To do — Find and copy every line in the records that includes the string "rock".

The input —

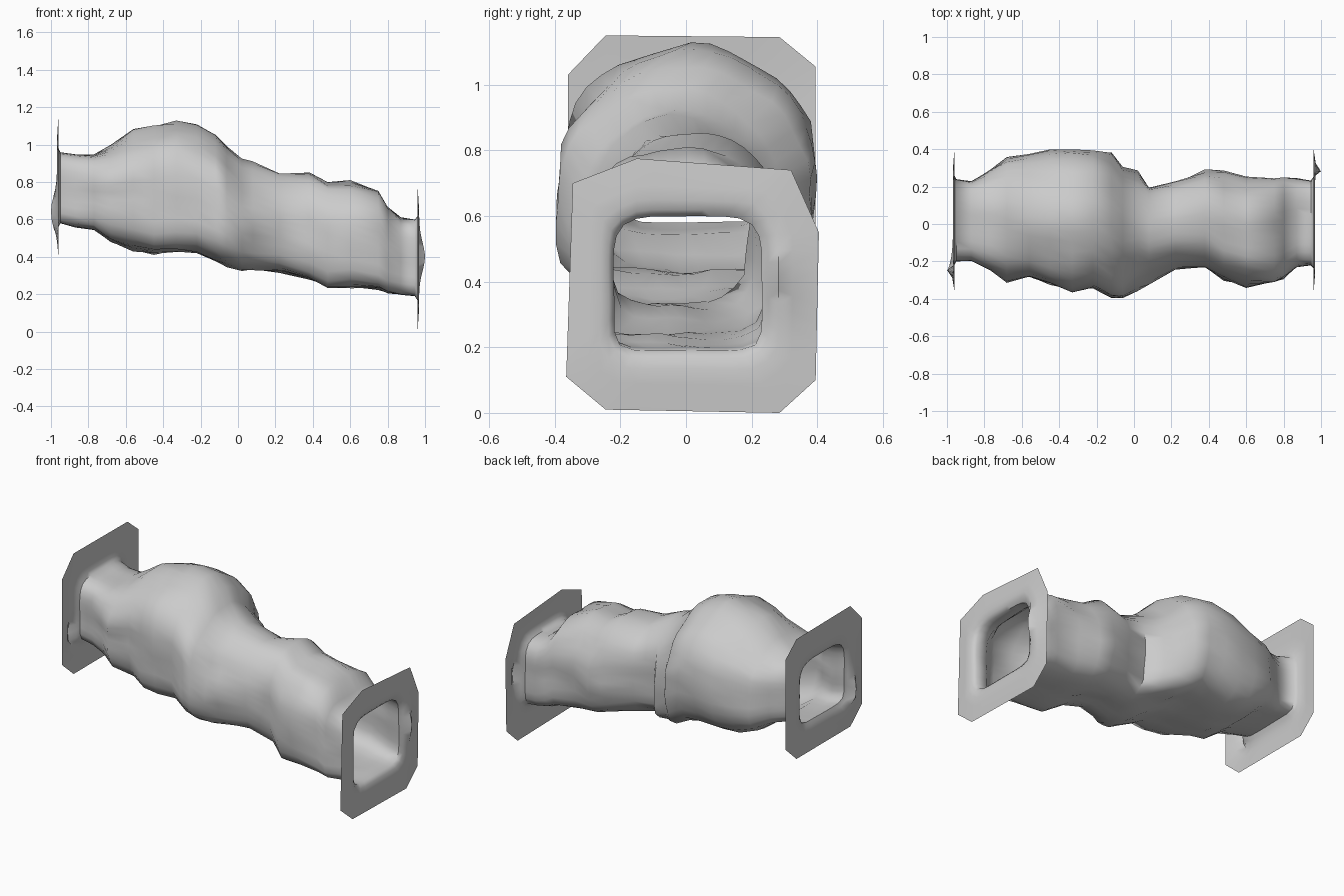
import bpy
import bmesh
from math import sin, cos, pi
from mathutils import Vector, noise

if "Cube" in bpy.data.objects:
    bpy.data.objects.remove(bpy.data.objects["Cube"])

SIDES = 40

# Plain grey rock
rock = bpy.data.materials.new("grey rock")
rock.use_nodes = True
rock.diffuse_color = (0.6, 0.6, 0.6, 1)
rock.node_tree.nodes["Principled BSDF"].inputs["Base Color"].default_value = (0.6, 0.6, 0.6, 1)

# Tunnel stations: x, front y, back y, floor z, roof z
STATIONS = [
    (-.95, -.2, .24, .58, .96), (-.87, -.2, .23, .56, .95),
    (-.77, -.25, .28, .55, .95), (-.68, -.31, .36, .49, 1),
    (-.56, -.29, .37, .44, 1.07), (-.45, -.33, .39, .42, 1.1),
    (-.33, -.36, .39, .43, 1.125), (-.22, -.34, .39, .43, 1.1),
    (-.12, -.4, .38, .38, 1.05), (-.06, -.4, .31, .36, .99),
    (.02, -.34, .28, .33, .92), (.08, -.3, .19, .33, .9),
    (.22, -.24, .22, .33, .84), (.38, -.24, .28, .27, .86),
    (.48, -.29, .27, .24, .8), (.6, -.33, .25, .24, .81),
    (.75, -.31, .25, .23, .76), (.8, -.29, .25, .21, .67),
    (.87, -.23, .24, .2, .61), (.945, -.22, .23, .19, .6)]

# Flange corners (y, z), going round from the upper back
LEFT_FLANGE = [(.405, .55), (.32, .74), (-.15, .775), (-.345, .7),
               (-.365, .11), (-.245, .01), (.285, 0), (.395, .1)]
RIGHT_FLANGE = [(.395, 1.055), (.285, 1.145), (-.245, 1.15), (-.36, 1.03),
                (-.36, .5), (-.245, .4), (.285, .4), (.395, .5)]
CORNERS = [4, 6, 14, 16, 24, 26, 34, 36]


def section(x, front, back, floor, roof):
    """Boxy floor, arched roof, squarer towards both mouths."""
    end = min(1, max(0, abs(x) - 0.65) / 0.3)
    ring = []
    for i in range(SIDES):
        c, s = cos(2 * pi * i / SIDES), sin(2 * pi * i / SIDES)
        if s < 0:
            power = 4 + end * 4
        elif x < 0.05:
            power = (1.8 if c > 0 else 2) + end * 2.5
        else:
            power = 2.2 + end * 2.5
        r = (abs(c) ** power + abs(s) ** power) ** (-1 / power)
        p = Vector((x, (front + back) / 2 + r * c * (back - front) / 2,
                    (floor + roof) / 2 + r * s * (roof - floor) / 2))
        rough = 0.025 * (1 - end) + 0.004
        bump = noise.noise(p * 5) + 0.5 * noise.noise(p * 11)
        p += Vector((0, c, s)) * rough * bump
        ring.append(p)
    return ring


def flange_rings(hole, corners, side):
    """Rings from the tunnel mouth out to the chamfered flange edge."""
    outer = [None] * SIDES
    for k, (start, corner) in enumerate(zip(CORNERS, corners)):
        nxt = corners[(k + 1) % 8]
        span = (CORNERS[(k + 1) % 8] - start) % SIDES
        for j in range(span):
            y, z = Vector(corner).lerp(Vector(nxt), j / span)
            outer[(start + j) % SIDES] = Vector((side * 0.96, y, z))
    rings = []
    for t, x, height in ((0.12, 0.96, 0), (0.3, 0.968, 0.032), (0.55, 0.966, 0.006)):
        ring = []
        for i in range(SIDES):
            p = hole[i].lerp(outer[i], t)
            # One raised lump on each rim
            angle = 2 * pi * i / SIDES - (0.1 if side > 0 else 1.15 * pi)
            p.x = side * (x + height * max(0, cos(angle)) ** 12)
            ring.append(p)
        rings.append(ring)
    return rings + [outer]


def loft(name, rings):
    """Skin a row of equal rings into an open tube."""
    bm = bmesh.new()
    rows = [[bm.verts.new(p) for p in ring] for ring in rings]
    for a, b in zip(rows, rows[1:]):
        for i in range(SIDES):
            j = (i + 1) % SIDES
            bm.faces.new((a[i], b[i], b[j], a[j]))
    bmesh.ops.recalc_face_normals(bm, faces=bm.faces)
    mesh = bpy.data.meshes.new(name)
    bm.to_mesh(mesh)
    bm.free()
    mesh.materials.append(rock)
    obj = bpy.data.objects.new(name, mesh)
    bpy.context.collection.objects.link(obj)
    return obj


# Tunnel with a flange flowing out of each mouth
body = [section(*station) for station in STATIONS]
start = flange_rings(body[0], RIGHT_FLANGE, -1)
finish = flange_rings(body[-1], LEFT_FLANGE, 1)
tunnel = loft("cave_tunnel", start[::-1] + body + finish)

bpy.ops.object.select_all(action="DESELECT")
tunnel.select_set(True)
bpy.context.view_layer.objects.active = tunnel
bpy.ops.object.shade_smooth_by_angle(angle=pi / 3)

Exercise result —
# Plain grey rock
rock = bpy.data.materials.new("grey rock")
rock.use_nodes = True
rock.diffuse_color = (0.6, 0.6, 0.6, 1)
rock.node_tree.nodes["Principled BSDF"].inputs["Base Color"].default_value = (0.6, 0.6, 0.6, 1)
    mesh.materials.append(rock)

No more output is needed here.